| The input |
- - - - -

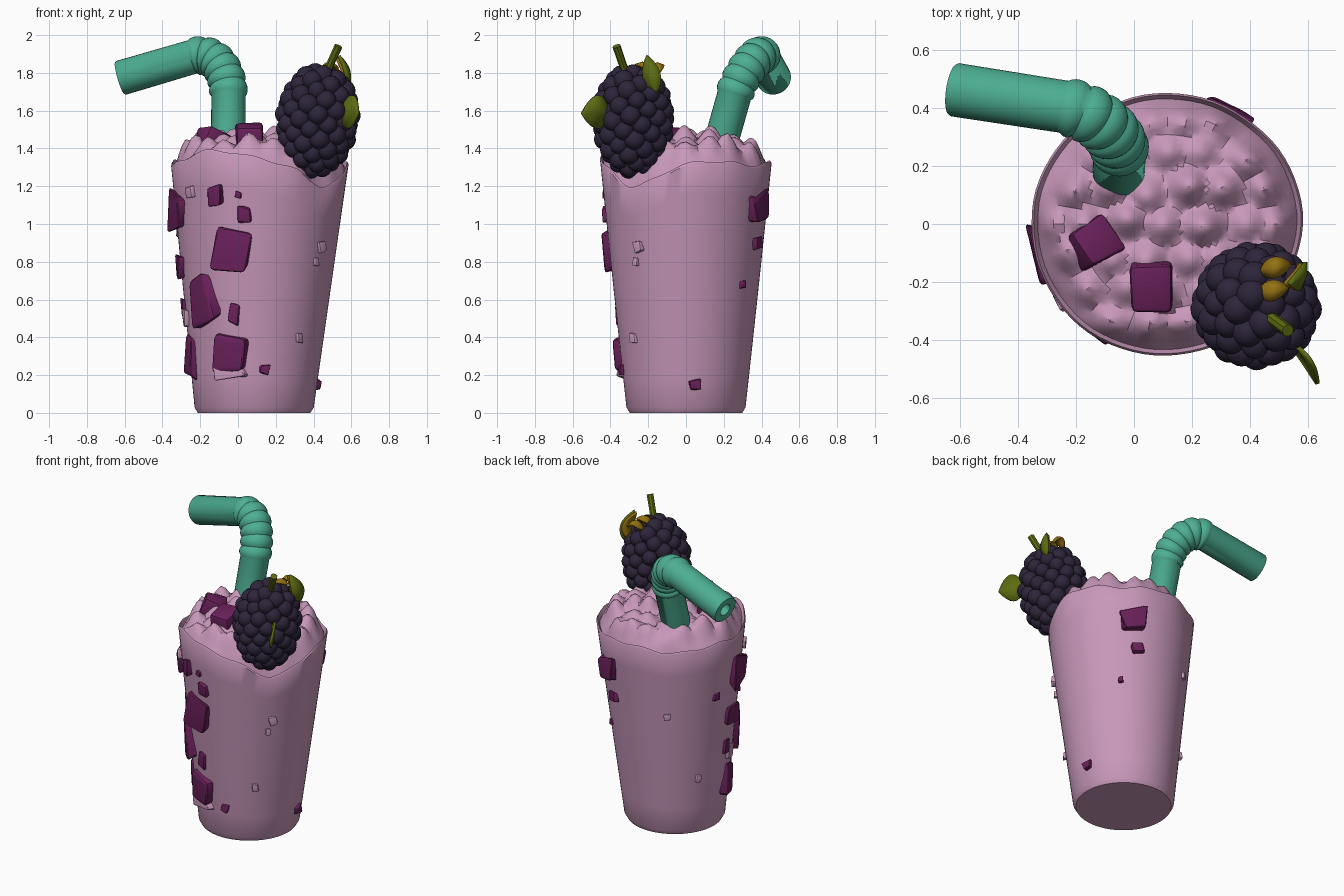
import bpy, bmesh, math, random
from mathutils import Vector, Matrix

if "Cube" in bpy.data.objects:
    bpy.data.objects.remove(bpy.data.objects["Cube"])
random.seed(4)

def mat(name, c):
    m = bpy.data.materials.new(name)
    m.diffuse_color = (*c, 1)
    m.use_nodes = True
    m.node_tree.nodes["Principled BSDF"].inputs["Base Color"].default_value = m.diffuse_color
    return m
PINK = mat("smoothie pink", (.578, .314, .491))
TEAL = mat("straw teal", (.075, .43, .295))
DARK = mat("berry black", (.027, .018, .043))
PLUM = mat("fruit plum", (.145, .015, .105))
GREEN = mat("leaf green", (.11, .15, .006))
YELLOW = mat("leaf yellow", (.30, .17, .006))

def finish(name, bm, mats, angle=35):
    bmesh.ops.recalc_face_normals(bm, faces=bm.faces)
    me = bpy.data.meshes.new(name)
    bm.to_mesh(me)
    bm.free()
    ob = bpy.data.objects.new(name, me)
    bpy.context.collection.objects.link(ob)
    for m in mats:
        me.materials.append(m)
    bpy.context.view_layer.objects.active = ob
    ob.select_set(True)
    bpy.ops.object.shade_smooth_by_angle(angle=math.radians(angle))
    ob.select_set(False)
    return ob

def skin(bm, rings, cap_start=True, cap_end=True):
    """Bridge successive rings of points with quads."""
    vs = [[bm.verts.new(p) for p in r] for r in rings]
    n = len(vs[0])
    for a, b in zip(vs, vs[1:]):
        for i in range(n):
            bm.faces.new((a[i], a[(i + 1) % n], b[(i + 1) % n], b[i]))
    if cap_start:
        bm.faces.new(vs[0])
    if cap_end:
        bm.faces.new(vs[-1])

# cup: slightly leaning tapered wall, wavy rim, bumpy mound on top
def wall(a, z, k=1.0):
    R = .312 + .12 * min(z, 1.4)
    if z < .03:
        R -= .014 * (1 - z / .03)
    cx = .085 + .023 * z
    return Vector((cx + k * R * math.cos(a), k * R * math.sin(a) * (1 - .028 * z), z))

def bell(a, deg, w):
    d = (math.degrees(a) - deg + 180) % 360 - 180
    return math.exp(-(d / w) ** 2)

def rim(a):
    return (1.31 + .06 * bell(a, -115, 38) - .13 * bell(a, -42, 24)
            + .012 * math.sin(5 * a) + .008 * math.sin(11 * a + 1))

bumps = []
for j in range(-4, 5):
    for i in range(-4, 5):
        bumps.append((.11 + (i + .5 * (j % 2)) * .135 + random.uniform(-.02, .02),
                      j * .118 + random.uniform(-.02, .02), random.uniform(.065, .11)))

def mound(p, k, h):
    t = min(1, (1 - k) / .28)
    t = t * t * (3 - 2 * t)
    b = max(A * math.exp(-((p.x - x) ** 2 + (p.y - y) ** 2) / .0042) for x, y, A in bumps)
    b += .02 * math.exp(-((p.x - .1) ** 2 + p.y ** 2) / .02)
    return h * (1 - t) + (1.365 + .05 * (1 - k * k)) * t + b * min(1, (1 - k) / .15)

N = 72
angs = [2 * math.pi * i / N for i in range(N)]
rings = [[wall(a, z) for a in angs] for z in (0, .03)]
for s in range(1, 9):
    rings.append([wall(a, .03 + (rim(a) - .03) * s / 8) for a in angs])
rings.append([wall(a, rim(a), .985) + Vector((0, 0, .012)) for a in angs])
rings.append([wall(a, rim(a), .955) - Vector((0, 0, .015)) for a in angs])
for s in range(1, 25):
    k = .955 * (1 - s / 24.5)
    ring = []
    for a in angs:
        p = wall(a, rim(a), k)
        p.z = mound(p, k, rim(a) - .01)
        ring.append(p)
    rings.append(ring)
bm = bmesh.new()
skin(bm, rings)
finish("smoothie_cup", bm, [PINK], 40)

# straw: swept tube with a ribbed bend and a small hollow end
def bez(t, p):
    u = 1 - t
    return u**3 * p[0] + 3 * u * u * t * p[1] + 3 * u * t * t * p[2] + t**3 * p[3]
B = [Vector(v) for v in ((-.05, .255, 1.68), (-.05, .29, 1.80), (-.115, .386, 1.923), (-.24, .405, 1.885))]
path = [(Vector((-.055, .12, 1.2)), .09)]
S = 36
for i in range(S + 1):
    path.append((bez(i / S, B), .091 + .012 * abs(math.sin(math.pi * 6 * i / S)) ** .7))
end = Vector((-.625, .465, 1.772))
d = (end - B[3]).normalized()
path += [(end - d * .008, .093), (end, .088), (end, .042), (end - d * .1, .04)]
rings = []
ref = Vector((1, 0, 0))
for i, (p, r) in enumerate(path):
    if i > S + 1:
        t = d
    else:
        t = (path[i + 1][0] - path[max(i - 1, 0)][0]).normalized()
    ref = (ref - t * ref.dot(t)).normalized()
    s = t.cross(ref)
    rings.append([p + r * (math.cos(2 * math.pi * j / 32) * ref + math.sin(2 * math.pi * j / 32) * s)
                  for j in range(32)])
bm = bmesh.new()
skin(bm, rings)
finish("bendy_straw", bm, [TEAL], 45)

# fruit chunks: jittered, bevelled blocks
def chunk(name, M, size, m, jit=.28, bev=.12):
    bm = bmesh.new()
    bmesh.ops.create_cube(bm, size=1)
    for v in bm.verts:
        v.co += Vector([random.uniform(-jit, jit) * .6 for _ in range(3)])
    bmesh.ops.bevel(bm, geom=bm.edges[:], offset=bev, segments=2, affect='EDGES', profile=.5)
    bm.transform(M @ Matrix.Diagonal((*size, 1)))
    finish(name, bm, [m], 30)

def on_wall(name, deg, z, w, h, m=PLUM):
    a = math.radians(deg)
    p = wall(a, z)
    M = (Matrix.Translation(p) @ Matrix.Rotation(a + math.pi / 2, 4, 'Z')
         @ Matrix.Rotation(random.uniform(-.25, .25), 4, 'Y'))
    chunk(name, M, (w, min(.07, .03 + w * .2), h), m)

SIDE = [(-110, .86, .2, .2), (-137, .595, .16, .22), (-114, .3, .19, .21), (-166, 1.07, .17, .21),
        (-121, 1.15, .08, .09), (-100, 1.05, .07, .08), (-104, 1.155, .03, .03), (-108, .52, .06, .1),
        (-82, .23, .05, .05), (-165, .3, .13, .23), (-172, .77, .1, .1), (62, 1.08, .16, .16),
        (65, .9, .07, .06), (8, .15, .06, .05), (50, .68, .03, .04), (-176, .56, .05, .08), (165, .95, .05, .05)]
for i, s in enumerate(SIDE):
    on_wall(f"side_fruit_{i + 1}", *s)
for i, s in enumerate([(-37, .88, .05, .06), (-41, .8, .03, .04), (-50, .4, .04, .05), (-143, 1.17, .05, .06),
                       (-112, .22, .14, .08), (-168, .5, .06, .08), (120, .85, .04, .04), (150, .4, .04, .05)]):
    on_wall(f"side_bubble_{i + 1}", *s, PINK)
chunk("top_fruit_left", Matrix.Translation((-.14, -.065, 1.43)) @ Matrix.Rotation(.5, 4, 'Z')
      @ Matrix.Rotation(.35, 4, 'Y'), (.14, .14, .14), PLUM, .15)
chunk("top_fruit_right", Matrix.Translation((.06, -.215, 1.45)) @ Matrix.Rotation(.15, 4, 'X'),
      (.145, .17, .15), PLUM, .08)

# blackberry: drupelets spiralled over an egg-shaped core
C = Vector((.42, -.28, 1.545))
tilt = Matrix.Translation(C) @ Matrix.Rotation(.1, 4, 'Y')
bm = bmesh.new()
bmesh.ops.create_icosphere(bm, subdivisions=3, radius=1, matrix=tilt @ Matrix.Diagonal((.175, .175, .255, 1)))
n = 84
for i in range(n):
    c = 1 - 2 * (i + .5) / n
    r = math.sqrt(1 - c * c) * (.172 + .014 * c)
    a = i * 2.39996
    p = Vector((r * math.cos(a), r * math.sin(a), .258 * c))
    bmesh.ops.create_icosphere(bm, subdivisions=3, radius=random.uniform(.047, .056),
                               matrix=tilt @ Matrix.Translation(p))
finish("blackberry", bm, [DARK], 60)

# berry stem
bm = bmesh.new()
a, b = Vector((.44, -.3, 1.74)), Vector((.532, -.368, 1.942))
q = (b - a).to_track_quat('Z', 'Y')
skin(bm, [[p + q @ Vector((r * math.cos(t * .785), r * math.sin(t * .785), 0)) for t in range(8)]
          for p, r in ((a, .03), (a.lerp(b, .5), .021), (b, .022))])
finish("berry_stem", bm, [GREEN], 40)

# leaves: pointed, cupped plates
def leaf(name, base, tip, side, bulge, mats):
    base, tip, side, bulge = map(Vector, (base, tip, side, bulge))
    bm = bmesh.new()
    rows = []
    for i in range(9):
        t = i / 8
        w = max(.04, math.sin(math.pi * t ** .85) ** .8 if 0 < t < 1 else 0)
        c = base.lerp(tip, t) + bulge * math.sin(math.pi * t)
        rows.append([bm.verts.new(c + side * w * k - bulge * .3 * w * abs(k)) for k in (-1, 0, 1)])
    for r, s in zip(rows, rows[1:]):
        for k in (0, 1):
            bm.faces.new((r[k], r[k + 1], s[k + 1], s[k]))
    ob = finish(name, bm, mats, 50)
    mod = ob.modifiers.new("thickness", 'SOLIDIFY')
    mod.thickness = .014
    mod.offset = 0
leaf("front_leaf", (.545, -.41, 1.60), (.635, -.553, 1.585), (.015, 0, .088), (.012, .008, 0), [GREEN])
leaf("back_leaf", (.575, -.16, 1.69), (.535, -.205, 1.89), (.01, .046, .01), (.035, 0, .005), [GREEN])
leaf("back_leaf_inner", (.56, -.16, 1.71), (.522, -.205, 1.88), (.01, .042, .01), (.035, 0, .005), [YELLOW])
leaf("top_leaf_1", (.43, -.24, 1.81), (.53, -.22, 1.825), (0, .035, 0), (0, 0, .035), [YELLOW])
leaf("top_leaf_2", (.44, -.16, 1.80), (.54, -.14, 1.80), (0, .035, 0), (0, 0, .05), [YELLOW])
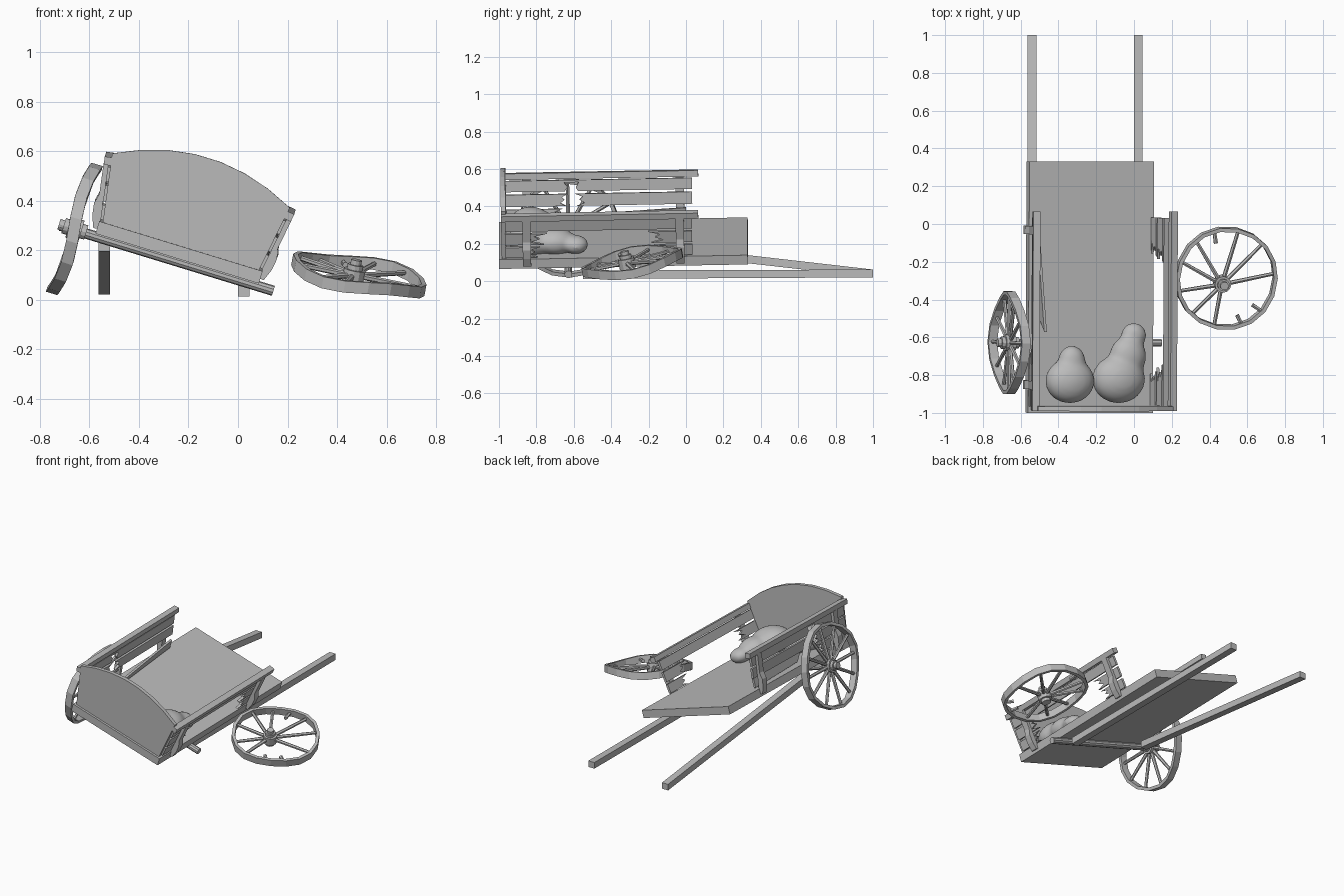
import bpy, bmesh, math
from math import sin, cos, pi, radians
from mathutils import Matrix, Vector

old = bpy.data.objects.get("Cube")
if old:
    bpy.data.objects.remove(old)

GREY = (0.5, 0.5, 0.5, 1)
wood = bpy.data.materials.new("plain grey")
wood.use_nodes = True
wood.diffuse_color = GREY
wood.node_tree.nodes["Principled BSDF"].inputs["Base Color"].default_value = GREY

# Tilted frame of the cart body: origin at the middle of the floor's top
CART = (Matrix.Translation((-0.225, 0, 0.234)) @ Matrix.Rotation(radians(17), 4, 'Y')
        @ Matrix.Rotation(radians(1.1), 4, 'X'))


def finish(name, bm, matrix):
    bmesh.ops.recalc_face_normals(bm, faces=bm.faces)
    mesh = bpy.data.meshes.new(name)
    bm.to_mesh(mesh)
    bm.free()
    mesh.materials.append(wood)
    obj = bpy.data.objects.new(name, mesh)
    bpy.context.collection.objects.link(obj)
    obj.matrix_world = matrix
    return obj


def add_prism(bm, points, offset):
    """Extrude a flat outline along an offset vector."""
    face = bm.faces.new([bm.verts.new(p) for p in points])
    new = bmesh.ops.extrude_face_region(bm, geom=[face])["geom"]
    verts = [v for v in new if isinstance(v, bmesh.types.BMVert)]
    bmesh.ops.translate(bm, verts=verts, vec=offset)


def prism(name, points, offset, matrix=CART):
    bm = bmesh.new()
    add_prism(bm, points, offset)
    return finish(name, bm, matrix)


def box(name, x, y, z, matrix=CART):
    pts = [(x[0], y[0], z[0]), (x[1], y[0], z[0]), (x[1], y[0], z[1]), (x[0], y[0], z[1])]
    return prism(name, pts, (0, y[1] - y[0], 0), matrix)


def add_rod(bm, a, b, r, sides=6, r2=None):
    a, b = Vector(a), Vector(b)
    m = Matrix.Translation((a + b) / 2) @ (b - a).to_track_quat('Z', 'Y').to_matrix().to_4x4()
    bmesh.ops.create_cone(bm, cap_ends=True, segments=sides, radius1=r,
                          radius2=r if r2 is None else r2, depth=(b - a).length, matrix=m)


# Floor and arched front board
box("floor", (-0.345, 0.345), (-1.0, 0.33), (-0.052, 0))
arch = [(x, -0.985, 0.277 + 0.097 * (1 - (x / 0.375) ** 2))
        for x in [0.375 - 0.75 * i / 7 for i in range(8)]]
prism("front_board", [(-0.33, -0.985, 0), (0.33, -0.985, 0)] + arch, (0, 0.025, 0))


# Side walls lean outward; broken plank ends are jagged
def plank(name, side, frame, y0, y1, z0, z1, jag0=0, jag1=0):
    steps = (0.2, 1.0, 0.45, 0.8, 0)
    zs = [z0 + (z1 - z0) * i / 4 for i in range(5)]
    far = [(y1 - jag1 * s, z) for s, z in zip(steps, zs)] if jag1 else [(y1, z0), (y1, z1)]
    near = [(y0 + jag0 * s, z) for s, z in zip(steps, zs)] if jag0 else [(y0, z0), (y0, z1)]
    pts = [(0, y, z) for y, z in far + near[::-1]]
    prism(name, pts, (0.016 * side, 0, 0), frame)


for side, label in ((1, "left"), (-1, "right")):
    frame = CART @ Matrix.Translation((0.325 * side, 0, 0)) @ Matrix.Rotation(radians(9) * side, 4, 'Y')
    rail = sorted((-0.004 * side, 0.034 * side))
    box(label + "_top_rail", rail, (-0.985, 0.07), (0.232, 0.265), frame)
    plank(label + "_upper_plank", side, frame, -0.965, 0.035, 0.165, 0.225)
    for y in (-0.85, -0.03):
        # Post with a swelling bracket at its foot
        s = side * 0.016
        post = [(s, -0.03), (2.5 * s, -0.03), (3.2 * s, 0.02), (3.2 * s, 0.07),
                (2.2 * s, 0.11), (2.2 * s, 0.235), (s, 0.235)]
        prism(label + "_post", [(px, y - 0.022, pz) for px, pz in post], (0, 0.044, 0), frame)
    if side > 0:
        plank("left_middle_plank_front", side, frame, -0.965, -0.74, 0.085, 0.15, 0, 0.09)
        plank("left_middle_plank_back", side, frame, -0.2, 0.035, 0.085, 0.15, 0.08, 0)
        plank("left_lower_plank_front", side, frame, -0.965, -0.78, 0.01, 0.07, 0, 0.06)
        plank("left_lower_plank_back", side, frame, -0.17, 0.035, 0.01, 0.07, 0.07, 0)
    else:
        plank("right_middle_plank_front", side, frame, -0.965, -0.63, 0.085, 0.15, 0, 0.04)
        plank("right_middle_plank_back", side, frame, -0.59, 0.035, 0.085, 0.15, 0.05, 0)
        # Bite out of the upper plank is suggested by a shorter lower one
        plank("right_lower_plank_front", side, frame, -0.965, -0.66, 0.01, 0.07, 0, 0.05)

# Notch through the right upper plank
cutter = prism("notch_cutter", [(-0.5, y, z) for y, z in
               ((-0.66, 0.14), (-0.56, 0.14), (-0.585, 0.18), (-0.57, 0.21), (-0.65, 0.21), (-0.63, 0.185))],
               (0.25, 0, 0))
cutter.hide_render = True
cutter.hide_viewport = True
cut = bpy.data.objects["right_upper_plank"].modifiers.new("notch", 'BOOLEAN')
cut.object = cutter
cut.solver = 'EXACT'

# Loose plank fallen inward from the right wall
prism("loose_plank", [(-0.325, 0, 0.01), (-0.325, 0, 0.07), (-0.275, -0.57, 0.055), (-0.29, -0.5, 0.01)],
      (0.014, 0, 0))

# Shafts: one level on the ground, one sloping down from the raised side
for name, x, z_front, z_back in (("left_shaft", 0, 0.012, 0.02), ("right_shaft", -0.563, 0.195, 0.02)):
    prism(name, [(x, -0.55, z_front), (x, 1, z_back), (x, 1, z_back + 0.042), (x, -0.55, z_front + 0.045)],
          (0.046, 0, 0), Matrix())

# Axle
bm = bmesh.new()
add_rod(bm, (-0.49, -0.63, -0.07), (0.41, -0.63, -0.07), 0.021, 10)
finish("axle", bm, CART)


# Wheels: warped rim, lathed hub and spokes, some snapped to stubs
def wheel(name, matrix, spokes, stubs, hub=(0, 0)):
    def warp(a):
        return -0.012 * cos(3 * a)

    bm = bmesh.new()
    n = 18
    rings = []
    for i in range(n):
        a = 2 * pi * i / n
        rings.append([bm.verts.new((r * cos(a), r * sin(a), z + warp(a)))
                      for r, z in ((0.276, -0.024), (0.276, 0.024), (0.256, 0.024), (0.256, -0.024))])
    for i in range(n):
        p, q = rings[i], rings[(i + 1) % n]
        for j in range(4):
            k = (j + 1) % 4
            bm.faces.new((p[j], q[j], q[k], p[k]))
    finish(name + "_rim", bm, matrix)

    bm = bmesh.new()
    hx, hy = hub
    for r, z0, z1 in ((0.03, -0.05, -0.03), (0.044, -0.03, 0.025), (0.032, 0.025, 0.045), (0.022, 0.045, 0.065)):
        add_rod(bm, (hx, hy, z0), (hx, hy, z1), r, 12)
    finish(name + "_hub", bm, matrix)

    bm = bmesh.new()
    for deg in spokes + stubs:
        a = radians(deg)
        end = Vector((0.26 * cos(a), 0.26 * sin(a), warp(a)))
        start = Vector((hx + 0.03 * cos(a), hy + 0.03 * sin(a), 0))
        if deg in stubs:
            start = end.lerp(start, 0.25)
        add_rod(bm, start, end, 0.012, 6, 0.010)
    finish(name + "_spokes", bm, matrix)


upright = Matrix(((0, 0, -1), (0, 1, 0), (1, 0, 0))).to_4x4()
wheel("mounted_wheel", CART @ Matrix.Translation((-0.432, -0.63, -0.066)) @ upright,
      list(range(0, 360, 30)), [])

normal = Vector((0.19, -0.2, 1)).normalized()
across = Vector((1, 0, -0.19)).normalized()
flat = Matrix((across, normal.cross(across), normal)).transposed().to_4x4()
wheel("fallen_wheel", Matrix.Translation((0.488, -0.287, 0.1)) @ flat,
      [5, 45, 78, 130, 160, 195, 228, 258], [106, 290, 318], (-0.02, -0.03))

# Slumped sacks behind the front board
for name, lumps in (
        ("right_sack", ((-0.13, -0.83, 0.05, 0.135, 0.12, 0.09), (-0.12, -0.73, 0.05, 0.075, 0.09, 0.06))),
        ("left_sack", ((0.14, -0.82, 0.05, 0.145, 0.13, 0.1), (0.19, -0.7, 0.05, 0.1, 0.11, 0.075),
                       (0.225, -0.59, 0.04, 0.07, 0.07, 0.05)))):
    bm = bmesh.new()
    for x, y, z, rx, ry, rz in lumps:
        bmesh.ops.create_icosphere(bm, subdivisions=3, radius=1,
                                   matrix=Matrix.Translation((x, y, z)) @ Matrix.Diagonal((rx, ry, rz, 1)))
    sack = finish(name, bm, CART)
    fuse = sack.modifiers.new("fuse", 'REMESH')
    fuse.mode = 'VOXEL'
    fuse.voxel_size = 0.014
    fuse.use_smooth_shade = True
    soften = sack.modifiers.new("soften", 'SMOOTH')
    soften.iterations = 8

- - - - -

| Exercise brief |
Keeping every character as it is, restate the lines above that run from the line with "m = Matrix.Translation((a" through the line with "post = [(s, -0.03), (2.5", both included, and nothing else.

| Worked solution |
    m = Matrix.Translation((a + b) / 2) @ (b - a).to_track_quat('Z', 'Y').to_matrix().to_4x4()
    bmesh.ops.create_cone(bm, cap_ends=True, segments=sides, radius1=r,
                          radius2=r if r2 is None else r2, depth=(b - a).length, matrix=m)


# Floor and arched front board
box("floor", (-0.345, 0.345), (-1.0, 0.33), (-0.052, 0))
arch = [(x, -0.985, 0.277 + 0.097 * (1 - (x / 0.375) ** 2))
        for x in [0.375 - 0.75 * i / 7 for i in range(8)]]
prism("front_board", [(-0.33, -0.985, 0), (0.33, -0.985, 0)] + arch, (0, 0.025, 0))


# Side walls lean outward; broken plank ends are jagged
def plank(name, side, frame, y0, y1, z0, z1, jag0=0, jag1=0):
    steps = (0.2, 1.0, 0.45, 0.8, 0)
    zs = [z0 + (z1 - z0) * i / 4 for i in range(5)]
    far = [(y1 - jag1 * s, z) for s, z in zip(steps, zs)] if jag1 else [(y1, z0), (y1, z1)]
    near = [(y0 + jag0 * s, z) for s, z in zip(steps, zs)] if jag0 else [(y0, z0), (y0, z1)]
    pts = [(0, y, z) for y, z in far + near[::-1]]
    prism(name, pts, (0.016 * side, 0, 0), frame)


for side, label in ((1, "left"), (-1, "right")):
    frame = CART @ Matrix.Translation((0.325 * side, 0, 0)) @ Matrix.Rotation(radians(9) * side, 4, 'Y')
    rail = sorted((-0.004 * side, 0.034 * side))
    box(label + "_top_rail", rail, (-0.985, 0.07), (0.232, 0.265), frame)
    plank(label + "_upper_plank", side, frame, -0.965, 0.035, 0.165, 0.225)
    for y in (-0.85, -0.03):
        # Post with a swelling bracket at its foot
        s = side * 0.016
        post = [(s, -0.03), (2.5 * s, -0.03), (3.2 * s, 0.02), (3.2 * s, 0.07),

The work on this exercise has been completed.